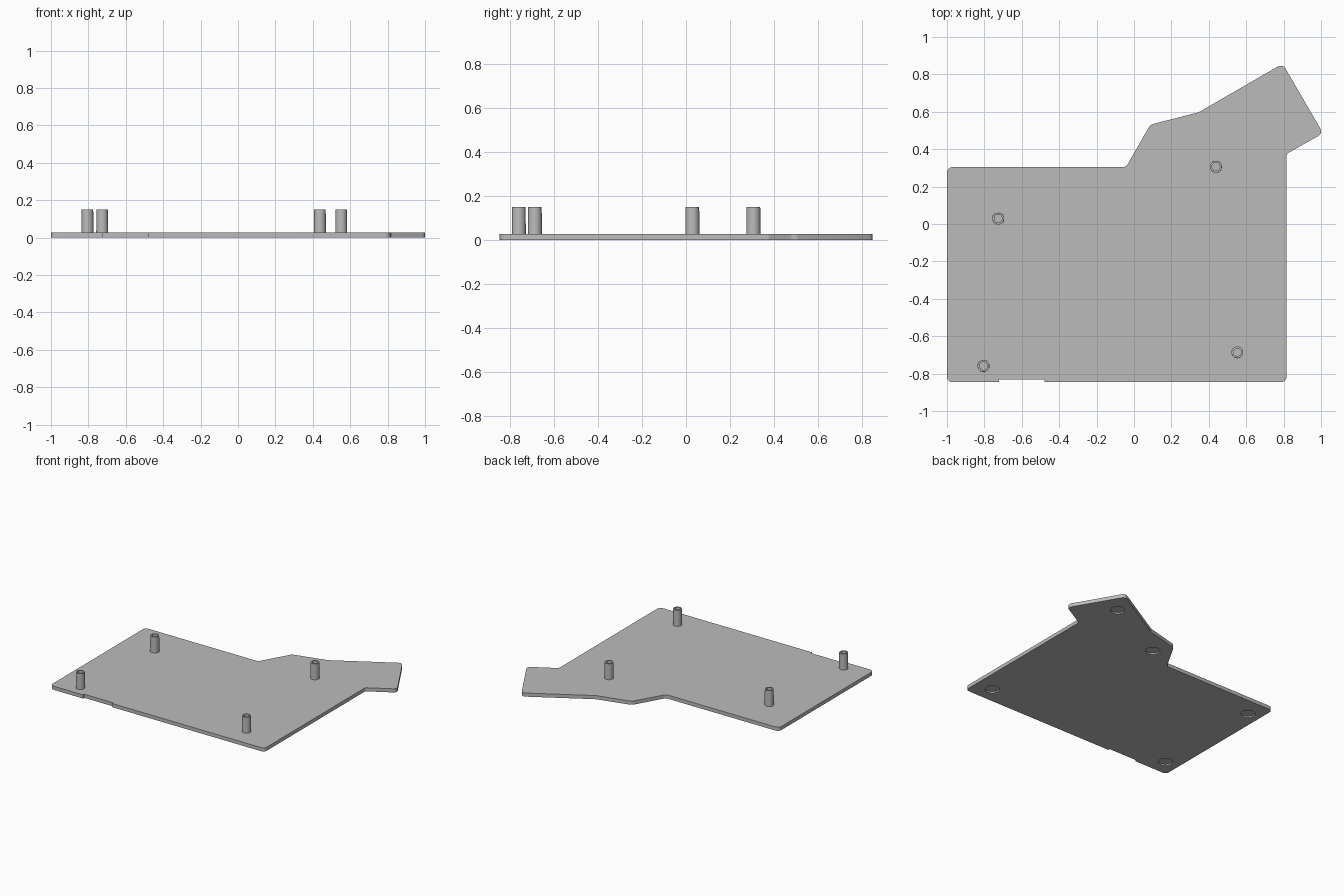
import bpy, bmesh, math
from mathutils import Vector

if "Cube" in bpy.data.objects:
    bpy.data.objects.remove(bpy.data.objects["Cube"])

THICK = 0.028
grey = bpy.data.materials.new("plain grey")
grey.diffuse_color = (0.5, 0.5, 0.5, 1)
grey.use_nodes = True
grey.node_tree.nodes["Principled BSDF"].inputs["Base Color"].default_value = grey.diffuse_color


def make_object(name, bm):
    bmesh.ops.recalc_face_normals(bm, faces=bm.faces)
    mesh = bpy.data.meshes.new(name)
    bm.to_mesh(mesh)
    bm.free()
    mesh.materials.append(grey)
    obj = bpy.data.objects.new(name, mesh)
    bpy.context.collection.objects.link(obj)
    return obj


def smooth(obj):
    bpy.ops.object.select_all(action='DESELECT')
    obj.select_set(True)
    bpy.context.view_layer.objects.active = obj
    bpy.ops.object.shade_smooth_by_angle(angle=math.radians(30))


def rounded(corners, steps=6):
    """Replace each (x, y, radius) corner with a tangent arc."""
    pts = []
    for i, (x, y, r) in enumerate(corners):
        p = Vector((x, y))
        if r == 0:
            pts.append(p)
            continue
        a = (Vector(corners[i - 1][:2]) - p).normalized()
        b = (Vector(corners[(i + 1) % len(corners)][:2]) - p).normalized()
        half = a.angle(b) / 2
        centre = p + (a + b).normalized() * r / math.sin(half)
        start = p + a * r / math.tan(half) - centre
        end = p + b * r / math.tan(half) - centre
        turn = start.angle_signed(end)
        for k in range(steps + 1):
            t = -turn * k / steps
            c, s = math.cos(t), math.sin(t)
            pts.append(centre + Vector((start.x * c - start.y * s,
                                        start.x * s + start.y * c)))
    return pts


# Base plate outline, counter-clockwise, with a shallow notch in the front edge
outline = [
    (-1, -0.846, 0.03), (-0.722, -0.846, 0), (-0.722, -0.832, 0),
    (-0.478, -0.832, 0), (-0.478, -0.846, 0), (0.816, -0.846, 0.03),
    (0.816, 0.375, 0.02), (1.011, 0.485, 0.03), (0.795, 0.857, 0.03),
    (0.345, 0.597, 0.06), (0.087, 0.531, 0.04), (-0.043, 0.304, 0.03),
    (-1, 0.304, 0.03),
]
bm = bmesh.new()
face = bm.faces.new([bm.verts.new((p.x, p.y, 0)) for p in rounded(outline)])
ext = bmesh.ops.extrude_face_region(bm, geom=[face])
for v in ext["geom"]:
    if isinstance(v, bmesh.types.BMVert):
        v.co.z = THICK
plate = make_object("base_plate", bm)

# Round foot recesses in the underside
recesses = [(0.68, -0.72), (-0.89, -0.72), (-0.90, 0.16), (0.17, 0.405), (0.72, 0.68)]
bm = bmesh.new()
for x, y in recesses:
    made = bmesh.ops.create_cone(bm, cap_ends=True, segments=32, radius1=0.05,
                                 radius2=0.05, depth=0.02)
    bmesh.ops.translate(bm, verts=made["verts"], vec=(x, y, 0))
cutter = make_object("recess_cutter", bm)
cutter.hide_render = True
cut = plate.modifiers.new("foot recesses", 'BOOLEAN')
cut.operation = 'DIFFERENCE'
cut.solver = 'EXACT'
cut.object = cutter
bpy.context.view_layer.objects.active = plate
bpy.ops.object.modifier_apply(modifier=cut.name)
bpy.data.objects.remove(cutter)
smooth(plate)


# Hollow standoff posts, spun from one closed profile
def standoff(name, x, y, n=32):
    profile = [(0.032, THICK - 0.005), (0.031, 0.15), (0.021, 0.15), (0.021, THICK + 0.002)]
    bm = bmesh.new()
    rings = [[bm.verts.new((x + r * math.cos(2 * math.pi * k / n),
                            y + r * math.sin(2 * math.pi * k / n), z))
              for k in range(n)] for r, z in profile]
    for low, high in zip(rings, rings[1:]):
        for k in range(n):
            j = (k + 1) % n
            bm.faces.new((low[k], low[j], high[j], high[k]))
    bm.faces.new(rings[0])
    bm.faces.new(rings[-1])
    smooth(make_object(name, bm))


standoff("standoff_back_left", -0.726, 0.029)
standoff("standoff_back_right", 0.438, 0.306)
standoff("standoff_front_right", 0.552, -0.686)
standoff("standoff_front_left", -0.805, -0.759)
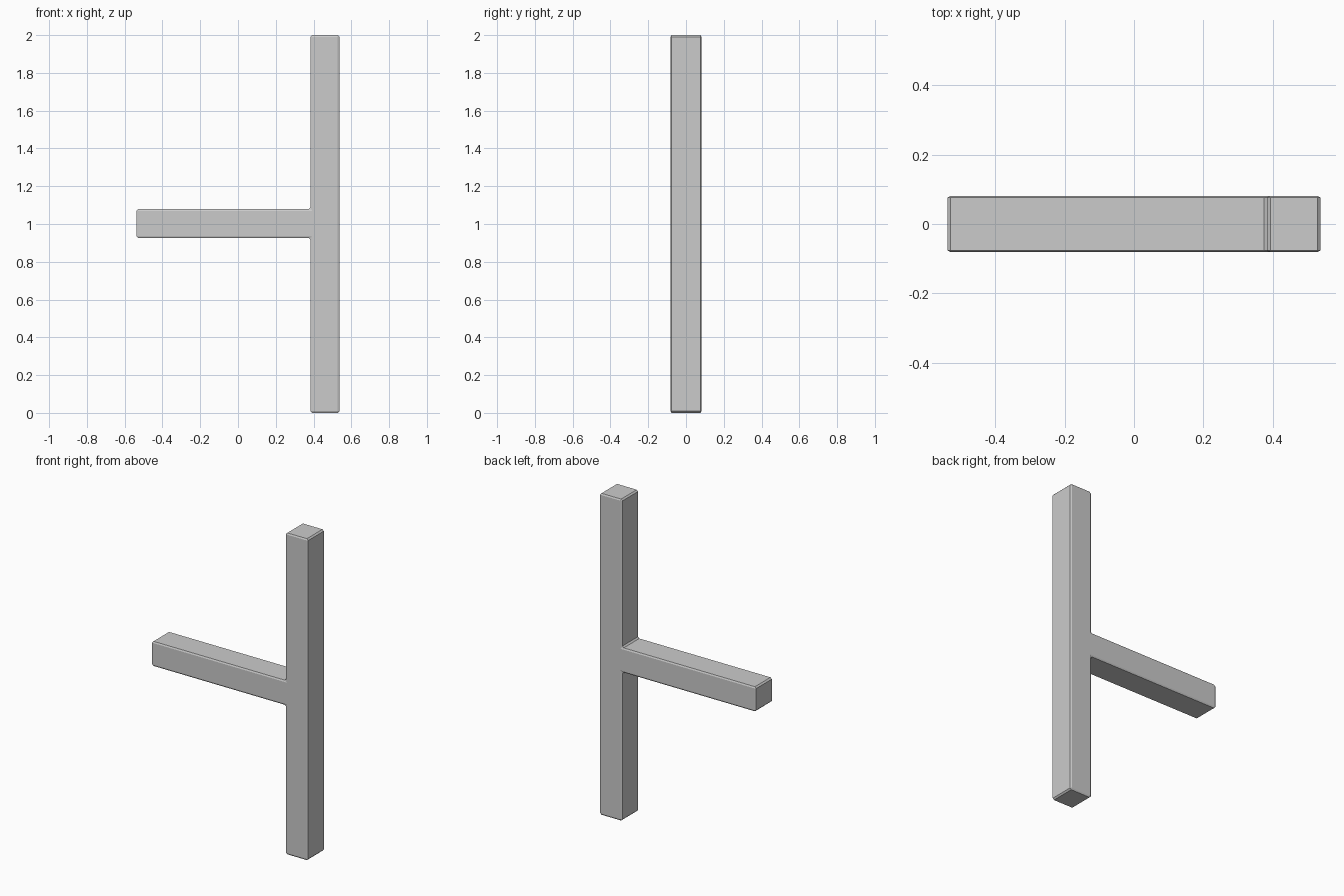
import bpy, bmesh

if "Cube" in bpy.data.objects:
    bpy.data.objects.remove(bpy.data.objects["Cube"])

HALF_X = 0.537      # half of the overall width
POST_X = 0.384      # inner side of the upright
ARM_Z = (0.926, 1.079)
HALF_Y = 0.081
SQUASH = 0.5        # makes the edge bevel narrower along y

# Sideways T outline in the x-z plane
outline = [
    (POST_X, 0), (HALF_X, 0), (HALF_X, 2), (POST_X, 2),
    (POST_X, ARM_Z[1]), (-HALF_X, ARM_Z[1]),
    (-HALF_X, ARM_Z[0]), (POST_X, ARM_Z[0]),
]

# Extrude the outline through the depth
bm = bmesh.new()
depth = HALF_Y / SQUASH
face = bm.faces.new([bm.verts.new((x, -depth, z)) for x, z in outline])
ext = bmesh.ops.extrude_face_region(bm, geom=[face], use_keep_orig=True)
verts = [g for g in ext["geom"] if isinstance(g, bmesh.types.BMVert)]
bmesh.ops.translate(bm, verts=verts, vec=(0, 2 * depth, 0))
bmesh.ops.recalc_face_normals(bm, faces=bm.faces)
mesh = bpy.data.meshes.new("post_with_arm")
bm.to_mesh(mesh)
bm.free()

post = bpy.data.objects.new("post_with_arm", mesh)
bpy.context.collection.objects.link(post)
post.scale.y = SQUASH

# Small chamfer on every edge, including the inner corners
bevel = post.modifiers.new("edge_chamfer", "BEVEL")
bevel.width = 0.009
bevel.segments = 1
bevel.limit_method = "ANGLE"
┄┄┄┄┄┄┄┄┄┄
**Work required**
Would you show each line of the listing above that has the string "types"?

**Reply to the task**
    if isinstance(v, bmesh.types.BMVert):
verts = [g for g in ext["geom"] if isinstance(g, bmesh.types.BMVert)]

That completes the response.